Is your book dry and old?
Spark it up with some romance.
No, not the Romance Genre.
I’m thinking about how to add a romantic thread to a story in whatever other genre the book belongs in. So I’m inflicting my thoughts on you.
First, your reader needs to be introduced to the characters you’re planning to have attracted to each other. And like any foreshadowing, their names need to come up early, and get mentioned a few times.
The Characters have to notice each other. They don’t even have to be introduced to each other right away, but they do need to meet fairly early in the book. A bit of attraction and or repulsion immediately is a good thing.
Now since this isn’t a romance, it needs a lot of other story elements, a murder to solve, an evil plot to foil, an Alien space empire to negotiate trading rights with, the five magical talismans to find. Whatever. These soon-to-be-love-struck people need to encounter each other, either to help each other or to beat the other one to the prize.
Now while they’re running around doing things, they need to learn to respect each other, and gradually understand the other.
If they’ve been at odds, something that causes them to need to work together as partners is always useful to edge toward friendship.
To get over the final hump, it helps if the pair have been admiring each other’s bodies for a while. You need a little titillation, some sparks, good old fashioned lust.
And please, a bit of humor!
The genre and subgenre pretty well determines what happens after the first kiss. Or fiftieth. The reader expectations as to the amount of sex and whether it’s behind closed doors or right there on the page (with unlikely flexibility, endurance, shooting stars, and screaming orgasms) needs to be considered.
Ditto marriage proposals.
Or someone riding off into the sunset, leaving a broken heart behind.
Or one or the other might die.
Happens. Might be needed for the plot. This is a lot like a romance novel, but the actual focus of the story is not the romance. The romance is extra. A secondary thread. Hence the possibility of not having a Happy Ever After.
Okay. Now having pontificated on the subject, I’m going to look at one of mine. It’s got two romances in it. The two men get the most page time, but the two women are also POV characters. 354 pages, 125K words, so a good sized novel.
Mystery Man shows up on page 2. The reader knows who he is, from the start. The second man, I’ll call him the Cop, but he’s actually now a hotshot analyst, reports to the president and so forth. Page 4.
On page 22, the Cop meets the Ice Princess, a presidential security agent, and is immediately attracted.
On page 33, we meet the Ditsy Sexpot. It’s an act, she’s also presidential security. The two women spot the Mystery Man. Comments are made, physique is admired.
Okay 10% into the novel and all the romantic people have assembled.

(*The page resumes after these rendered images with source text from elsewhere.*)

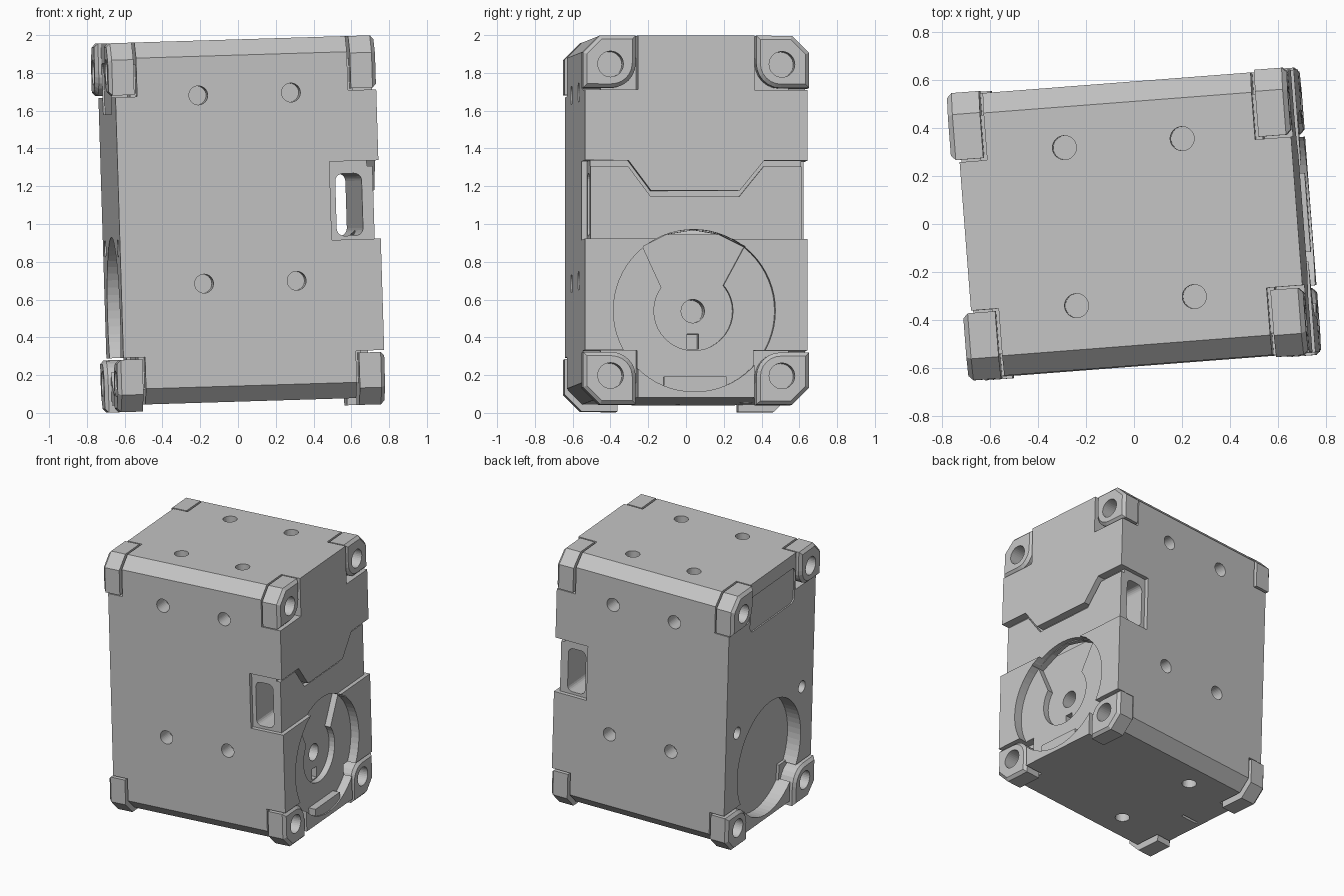
import bpy, bmesh
from math import radians, sin, cos, pi
from mathutils import Matrix, Vector

if "Cube" in bpy.data.objects:
    bpy.data.objects.remove(bpy.data.objects["Cube"])

grey = bpy.data.materials.new("light grey")
grey.use_nodes = True
grey.diffuse_color = (0.55, 0.55, 0.55, 1)
grey.node_tree.nodes["Principled BSDF"].inputs["Base Color"].default_value = (0.55, 0.55, 0.55, 1)

# The whole case leans and turns slightly
TILT = (Matrix.Translation((0, 0, 1)) @ Matrix.Rotation(radians(-1.75), 4, 'Y')
        @ Matrix.Rotation(radians(4.4), 4, 'Z'))


def prism(name, pts, axis, a, b):
    """Extrude a 2D outline along an axis from a to b."""
    place = {'x': lambda p, t: (t, p[0], p[1]),
             'y': lambda p, t: (p[0], t, p[1]),
             'z': lambda p, t: (p[0], p[1], t)}[axis]
    bm = bmesh.new()
    face = bm.faces.new([bm.verts.new(place(p, a)) for p in pts])
    ext = bmesh.ops.extrude_face_region(bm, geom=[face])
    moved = [v for v in ext["geom"] if isinstance(v, bmesh.types.BMVert)]
    bmesh.ops.translate(bm, verts=moved, vec=Vector(place((0, 0), b - a)))
    bmesh.ops.recalc_face_normals(bm, faces=bm.faces)
    mesh = bpy.data.meshes.new(name)
    bm.to_mesh(mesh)
    bm.free()
    mesh.materials.append(grey)
    ob = bpy.data.objects.new(name, mesh)
    bpy.context.collection.objects.link(ob)
    return ob


def circle(u, v, r, n=32):
    return [(u + r * cos(2 * pi * i / n), v + r * sin(2 * pi * i / n)) for i in range(n)]


def rect(u0, v0, u1, v1):
    return [(u0, v0), (u1, v0), (u1, v1), (u0, v1)]


def rounded(u0, v0, u1, v1, r):
    pts = []
    for k, (u, v) in enumerate([(u1 - r, v1 - r), (u0 + r, v1 - r), (u0 + r, v0 + r), (u1 - r, v0 + r)]):
        pts += [(u + r * cos(pi / 2 * (k + i / 5)), v + r * sin(pi / 2 * (k + i / 5))) for i in range(6)]
    return pts


def cut(ob, pts, axis, a, b):
    """Remove an extruded outline from a part."""
    cutter = prism("cutter", pts, axis, a, b)
    cutter.hide_render = True
    mod = ob.modifiers.new("cut", 'BOOLEAN')
    mod.operation, mod.solver, mod.object = 'DIFFERENCE', 'EXACT', cutter
    bpy.context.view_layer.objects.active = ob
    bpy.ops.object.modifier_apply(modifier=mod.name)
    bpy.data.objects.remove(cutter)


# Main case with chamfered long edges
W, C, TOP, BOT = 0.59, 0.083, 0.977, -0.94
body = prism("case_body", [(-W, BOT + C), (-W + C, BOT), (W - C, BOT), (W, BOT + C),
                           (W, TOP - C), (W - C, TOP), (-W + C, TOP), (-W, TOP - C)],
             'x', -0.675, 0.71)

# Corner clearances
for sx in (-1, 1):
    for sy in (-1, 1):
        for sz in (-1, 1):
            cut(body, rect(sy * 0.31, sz * 0.69, sy * 0.8, sz * 1.1), 'x', sx * 0.56, sx * 0.9)

# Recessed band on the output side, below the tabbed panel
tab = [(0.7, 0.315), (0.36, 0.315), (0.23, 0.155), (-0.24, 0.155), (-0.36, 0.315), (-0.7, 0.315)]
cut(body, [(-0.7, -0.1), (0.7, -0.1)] + tab, 'x', 0.68, 0.8)
cut(body, tab + [(u, v - 0.03) for u, v in reversed(tab)], 'x', 0.65, 0.8)

# Band returns and the slot that runs through
for s in (-1, 1):
    cut(body, rect(0.45, -0.1, 0.8, 0.315), 'y', s * 0.56, s * 0.8)
cut(body, rounded(0.48, -0.08, 0.62, 0.25, 0.04), 'y', -0.8, 0.8)

# Round output recess with a keyhole, shaft hole and key slot
CY, CZ = -0.01, -0.48
cut(body, circle(CY, CZ, 0.43, 64), 'x', 0.645, 0.8)
cut(body, circle(CY, CZ, 0.21, 40), 'x', 0.60, 0.8)
cut(body, [(-0.165, -0.39), (0.125, -0.39), (0.26, -0.14), (0.13, -0.075),
           (-0.01, -0.052), (-0.15, -0.075), (-0.28, -0.14)], 'x', 0.60, 0.8)
cut(body, circle(CY, CZ, 0.062), 'x', 0.45, 0.8)
cut(body, rect(-0.04, -0.68, 0.02, -0.6), 'x', 0.5, 0.8)
prism("output_block", rect(-0.17, -0.925, 0.16, -0.83), 'x', 0.62, 0.70)

# Round pocket, shallow label recess and small holes on the opposite side
cut(body, circle(CY, CZ, 0.43, 64), 'x', -0.8, -0.57)
cut(body, rounded(-0.3, 0.6, 0.3, 0.87, 0.04), 'x', -0.8, -0.665)
for y in (-0.44, 0.44):
    cut(body, circle(y, -0.11, 0.045), 'x', -0.8, -0.55)

# Mounting holes on front, back, top and bottom
for x in (-0.235, 0.257):
    for z in (-0.31, 0.687):
        for s in (-1, 1):
            cut(body, circle(x, z, 0.05), 'y', s * 0.47, s * 0.8)
    for y in (-0.323, 0.337):
        cut(body, circle(x, y, 0.05), 'z', 0.86, 1.1)
        if x < 0:
            cut(body, circle(x, y, 0.05), 'z', -1.1, -0.82)
cut(body, rect(-0.64, -0.01, -0.5, 0.01), 'z', -1.1, -0.92)

# Eight corner caps: outer corner chamfered, inner corner rounded, bolt hole
arc = [(0.45 - 0.13 * cos(pi / 2 * i / 6), 0.83 - 0.13 * sin(pi / 2 * i / 6)) for i in range(7)]
outline = arc + [(0.6, 0.70), (0.6, 0.887), (0.51, 0.977), (0.32, 0.977)]
for sx, side in ((-1, "right"), (1, "left")):
    for sy, depth in ((-1, "front"), (1, "back")):
        for sz, level in ((-1, "lower"), (1, "upper")):
            cap = prism(f"{level}_{depth}_{side}_cap", [(sy * u, sz * v) for u, v in outline],
                        'x', sx * 0.575, sx * 0.71)
            # Small bevel round the outer rim
            bm = bmesh.new()
            bm.from_mesh(cap.data)
            rim = [e for e in bm.edges if all(abs(v.co.x) > 0.7 for v in e.verts)]
            bmesh.ops.bevel(bm, geom=rim, offset=0.02, segments=1, affect='EDGES')
            bm.to_mesh(cap.data)
            bm.free()
            cut(cap, circle(sy * 0.455, sz * 0.825, 0.068), 'x', sx * 0.60, sx * 0.9)
            # Web joining the cap to the case
            prism(f"{level}_{depth}_{side}_web", rect(sy * 0.30, sz * 0.68, sy * 0.5, sz * 0.86),
                  'x', sx * 0.55, sx * 0.59)

for ob in bpy.context.collection.objects:
    if ob.type == 'MESH' and ob.data.materials and ob.data.materials[0] == grey:
        ob.data.transform(TILT)
        ob.data.update()
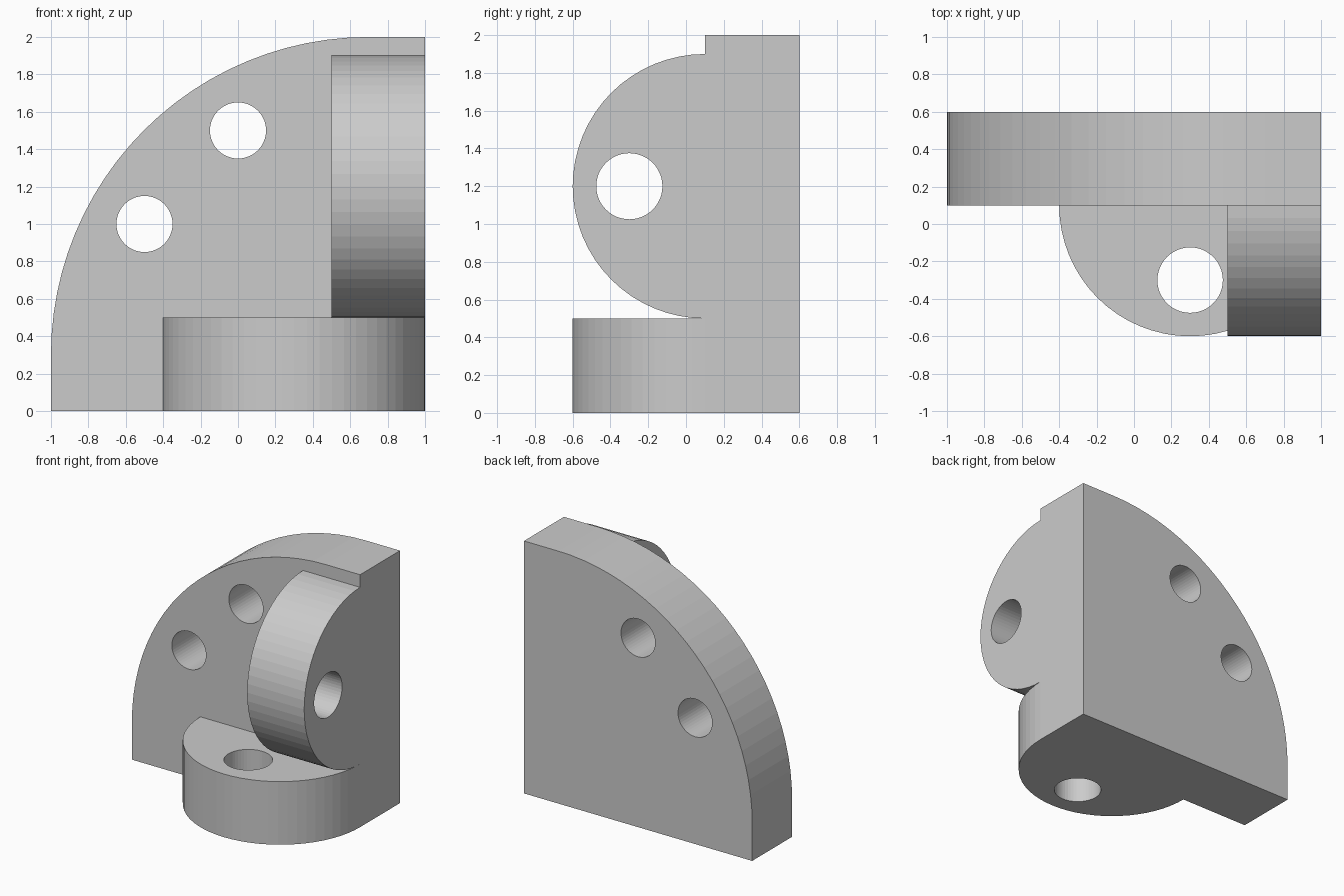
import bpy, bmesh
from math import cos, sin, pi
from mathutils import Matrix, Vector

cube = bpy.data.objects.get("Cube")
if cube:
    bpy.data.objects.remove(cube, do_unlink=True)

grey = bpy.data.materials.new("plain_grey")
grey.use_nodes = True
colour = (0.6, 0.6, 0.6, 1)
grey.diffuse_color = colour
grey.node_tree.nodes["Principled BSDF"].inputs["Base Color"].default_value = colour


def arc(cx, cy, r, start, end, steps):
    """Points along an arc, angles in quarter turns."""
    angles = [(start + (end - start) * i / steps) * pi / 2 for i in range(steps + 1)]
    return [(cx + r * cos(a), cy + r * sin(a)) for a in angles]


def drilled_plate(name, outline, holes, thickness, placement):
    """Extrude an outline with round holes, then place it."""
    bm = bmesh.new()
    loops = [outline] + [arc(x, y, r, 0, 4, 48)[:-1] for x, y, r in holes]
    for points in loops:
        verts = [bm.verts.new((x, y, 0)) for x, y in points]
        for a, b in zip(verts, verts[1:] + verts[:1]):
            bm.edges.new((a, b))
    bmesh.ops.triangle_fill(bm, edges=bm.edges[:], use_beauty=True)
    top = bmesh.ops.extrude_face_region(bm, geom=bm.faces[:])["geom"]
    moved = [v for v in top if isinstance(v, bmesh.types.BMVert)]
    bmesh.ops.translate(bm, verts=moved, vec=(0, 0, thickness))
    bmesh.ops.transform(bm, matrix=placement, verts=bm.verts[:])
    bmesh.ops.recalc_face_normals(bm, faces=bm.faces[:])
    mesh = bpy.data.meshes.new(name)
    bm.to_mesh(mesh)
    bm.free()
    mesh.materials.append(grey)
    bpy.context.collection.objects.link(bpy.data.objects.new(name, mesh))


def axes(u, v, w, origin):
    """Placement that sends local x, y, z to the given directions."""
    m = Matrix((u, v, w)).transposed().to_4x4()
    m.translation = Vector(origin)
    return m


X, Y, Z = (1, 0, 0), (0, 1, 0), (0, 0, 1)

# Upright back plate with one large rounded corner and two holes
drilled_plate("back_plate",
              [(-1, 0), (1, 0), (1, 2)] + arc(0.7, 0.3, 1.7, 1, 2, 24),
              [(0, 1.5, 0.15), (-0.5, 1, 0.15)], 0.5,
              axes(X, Z, Y, (0, 0.1, 0)))

# Half-round lugs: one flat on the floor, one upright on the side
lug = arc(0, 0, 0.7, 2, 4, 32)
lug_hole = [(0, -0.4, 0.175)]
drilled_plate("base_lug", lug, lug_hole, 0.5, axes(X, Y, Z, (0.3, 0.1, 0)))
drilled_plate("side_lug", lug, lug_hole, 0.5, axes(Z, Y, X, (0.5, 0.1, 1.2)))
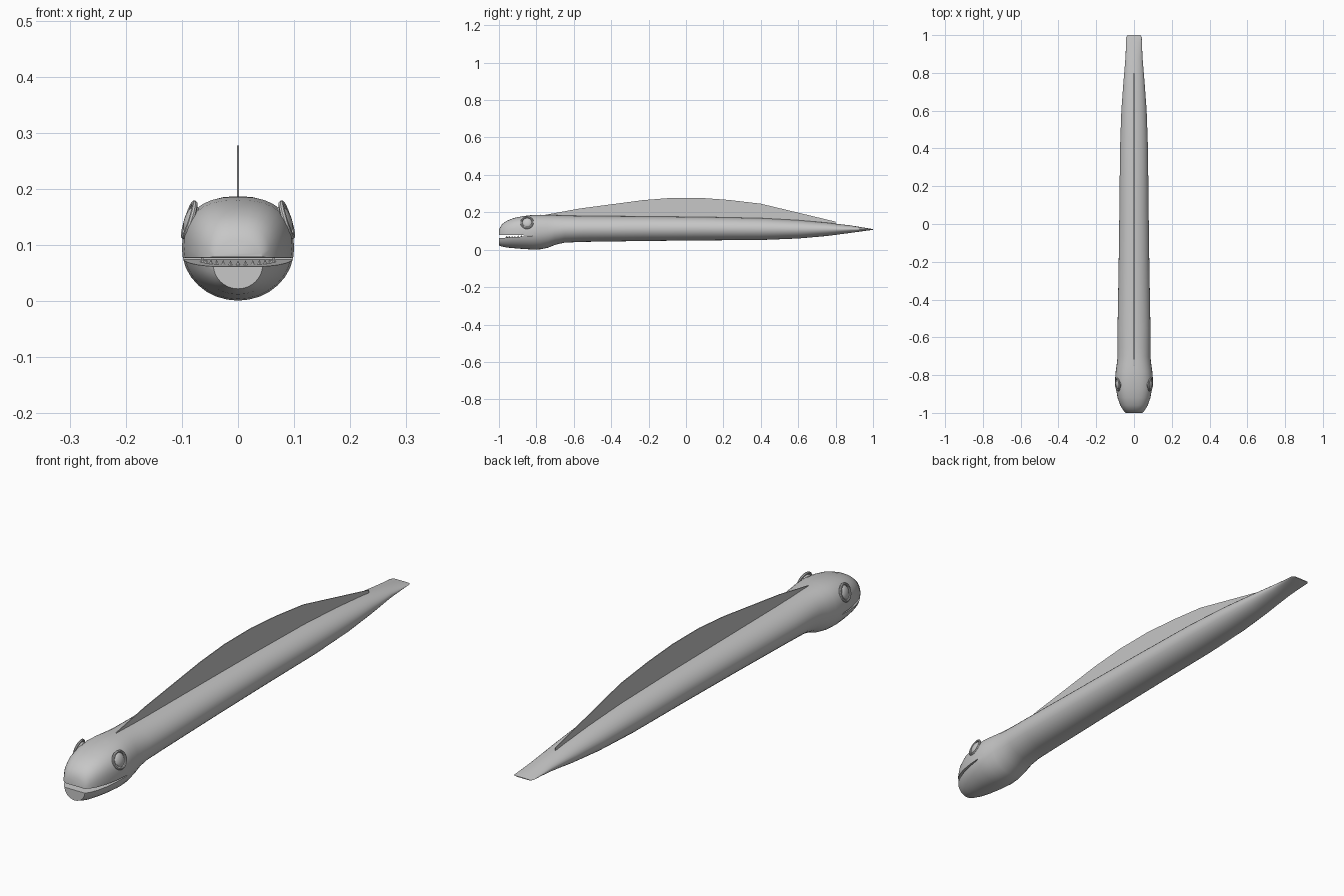
import bpy, bmesh, math
from mathutils import Vector

if "Cube" in bpy.data.objects:
    bpy.data.objects.remove(bpy.data.objects["Cube"])

skin = bpy.data.materials.new("grey skin")
skin.diffuse_color = (0.57, 0.57, 0.57, 1)
skin.use_nodes = True
skin.node_tree.nodes["Principled BSDF"].inputs["Base Color"].default_value = skin.diffuse_color


def finish(name, bm, smooth=True):
    bmesh.ops.recalc_face_normals(bm, faces=bm.faces)
    me = bpy.data.meshes.new(name)
    bm.to_mesh(me)
    bm.free()
    ob = bpy.data.objects.new(name, me)
    bpy.context.collection.objects.link(ob)
    me.materials.append(skin)
    if smooth:
        smooth_object(ob)
    return ob


def smooth_object(ob):
    bpy.ops.object.select_all(action='DESELECT')
    ob.select_set(True)
    bpy.context.view_layer.objects.active = ob
    bpy.ops.object.shade_smooth_by_angle(angle=math.radians(40))


def prism(name, profile, half):
    """Extrude a (y, z) outline across x."""
    bm = bmesh.new()
    a = [bm.verts.new((-half, y, z)) for y, z in profile]
    b = [bm.verts.new((half, y, z)) for y, z in profile]
    bm.faces.new(a)
    bm.faces.new(b[::-1])
    n = len(a)
    for i in range(n):
        bm.faces.new((a[i], a[(i + 1) % n], b[(i + 1) % n], b[i]))
    return finish(name, bm, False)


# Body and head: y, half width, bottom, top, upper roundness exponent
sections = [
    (-1.00, .044, .022, .108, 2.6), (-.985, .058, .017, .135, 2.6),
    (-.96, .073, .012, .154, 2.6), (-.92, .087, .008, .170, 2.6),
    (-.87, .096, .004, .180, 2.6), (-.82, .100, .001, .186, 2.5),
    (-.78, .097, .002, .187, 2.4), (-.74, .091, .010, .186, 2.3),
    (-.70, .087, .026, .185, 2.1), (-.65, .087, .038, .183, 2.0),
    (-.55, .087, .042, .181, 2.0), (-.20, .081, .047, .178, 2.0),
    (.10, .077, .050, .175, 2.0), (.40, .074, .052, .169, 2.0),
    (.60, .067, .060, .158, 2.0), (.75, .056, .073, .145, 2.0),
    (.88, .045, .090, .130, 2.0), (.96, .042, .101, .117, 2.0),
    (.99, .041, .105, .112, 2.0), (1.0, .034, .107, .110, 2.0)]
SEG = 32
bm = bmesh.new()
rings = []
for y, w, lo, hi, n in sections:
    mid, half = (lo + hi) / 2, (hi - lo) / 2
    ring = []
    for i in range(SEG):
        a = 2 * math.pi * i / SEG
        c, s = math.cos(a), math.sin(a)
        e = 2 / n if s > 0 else 1
        x = math.copysign(abs(c) ** e, c) * w
        z = math.copysign(abs(s) ** e, s) * half + mid
        ring.append(bm.verts.new((x, y, z)))
    rings.append(ring)
for r, q in zip(rings, rings[1:]):
    for i in range(SEG):
        j = (i + 1) % SEG
        bm.faces.new((r[i], r[j], q[j], q[i]))
bm.faces.new(rings[0])
bm.faces.new(rings[-1][::-1])
body = finish("body_and_head", bm, False)

# Mouth slit cut right through the head
cutter = prism("mouth_cutter", [(-1.1, .079), (-.82, .077), (-.82, .074), (-1.1, .055)], .2)
cutter.hide_render = True
mod = body.modifiers.new("mouth", 'BOOLEAN')
mod.operation = 'DIFFERENCE'
mod.solver = 'EXACT'
mod.object = cutter
bpy.context.view_layer.objects.active = body
bpy.ops.object.modifier_apply(modifier=mod.name)
bpy.data.objects.remove(cutter)
smooth_object(body)

# Teeth along the lower jaw
bm = bmesh.new()
for i in range(15):
    a = math.pi * (i + .5) / 15
    x, y = .065 * math.cos(a), -.87 - .09 * math.sin(a)
    base = .058 + (y + 1.06) * .068
    r = bmesh.ops.create_cone(bm, cap_ends=True, segments=6, radius1=.005,
                              radius2=0, depth=.01)
    bmesh.ops.translate(bm, verts=r['verts'], vec=(x, y, base + .003))
finish("teeth", bm)

# Dorsal fin, a thin sheet along the back
prism("back_fin", [(-.80, .165), (-.75, .187), (-.57, .220), (-.23, .265), (-.08, .277),
                   (.08, .277), (.23, .266), (.40, .246), (.80, .150), (.80, .125),
                   (.40, .150), (-.60, .150)], .0015)

# Eyes: eyeball inside a raised rim, on both sides of the head
for side, label in ((1, "right"), (-1, "left")):
    spot = Vector((side * .087, -.85, .145))
    out = Vector((side, -.12, .32)).normalized()
    turn = out.to_track_quat('Z', 'Y')
    bpy.ops.mesh.primitive_uv_sphere_add(segments=24, ring_count=12, radius=.027,
                                         location=spot - out * .005)
    eye = bpy.context.object
    eye.name = label + "_eye"
    eye.scale = (1, 1, .5)
    bpy.ops.mesh.primitive_torus_add(major_segments=28, minor_segments=8,
                                     major_radius=.031, minor_radius=.005,
                                     location=spot)
    rim = bpy.context.object
    rim.name = label + "_eye_rim"
    for ob in (eye, rim):
        ob.rotation_euler = turn.to_euler()
        ob.data.materials.append(skin)
        smooth_object(ob)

So, all kinds of story stuff, with the Cop suspecting the Mystery Man of criminal activities, presidential security checking MM out because he’s regularly in the same venue as the president’s daughter. So the Cop and the Ice Princess are regularly working together and she starts defrosting.
The Cop kisses the IP on page 95. About 25% of the way in.
Conflicts, disasters, rescues . . . Mentions of politics and conflicts and whether or not to invade another world . . .
Okay, everyone finally gets together on page 155. So the Ditsy Sexpot can chase the MM, who declines to be caught.
More investigations of MM. Frustrated Ditsy can’t get anywhere, but is showing signs of liking and . . . mistrust.
The Cop and the Ice Princess finally hop in the sack on page 225. Behind closed doors, as it’s not that kind of story. 60% through the story.
Page 289 before the Ditsy Sexpot get the MM into bed, but he’s just distracting her from her investigations. 80% of the page count, but clearly not a resolved romance.
Then the big final scene where the Cop realizes that MM is not a criminal, he’s a spy from the world they’re planning to invade. And this enemy is currently at a big party at Government House, with the President. He rushes there only to run head on into an attempt to assassinate the president by a rival political faction. Mystery Man saves the president after the Ditsy Sexpot takes a bullet.
And . . . you know this sounds pretty good, but it was complete chaos to write.
MM was supposed to fall for the Ice Princess. But when they met on page, it was with complete indifference. When she was kill saving the president it was “shame, nice lady.” The SOB had no skin in the game.
The Cop and the Ice Princess just sort of happened.
The Ditsy Sexpot was forcibly inserted into the book, an “afterthought” that worked out really well, from start to finish. And then MM went on strike until I rewrote the end and let her survive.
Catching things like a character’s lack of emotional commitment to much of anything is one of the reasons I analyze my stuff after I’ve written it. I’ve been known to outline it, and/or map it out and compare it to the Hero’s Journey.
And I listen to my subconscious about who ought to be falling in love with whom.
And who I let live.
The last scene, with Ditsy in the hospital, and MM dropping by gets regularly mentioned as readers’ favorite bits in a series that’s gotten seriously out of hand.
100%. Ended the book on an emotional high point.
So when writing a romance into your novel, listen to your heart, and make it a good romance.
And if you want to read the whole thing, after all the spoilers: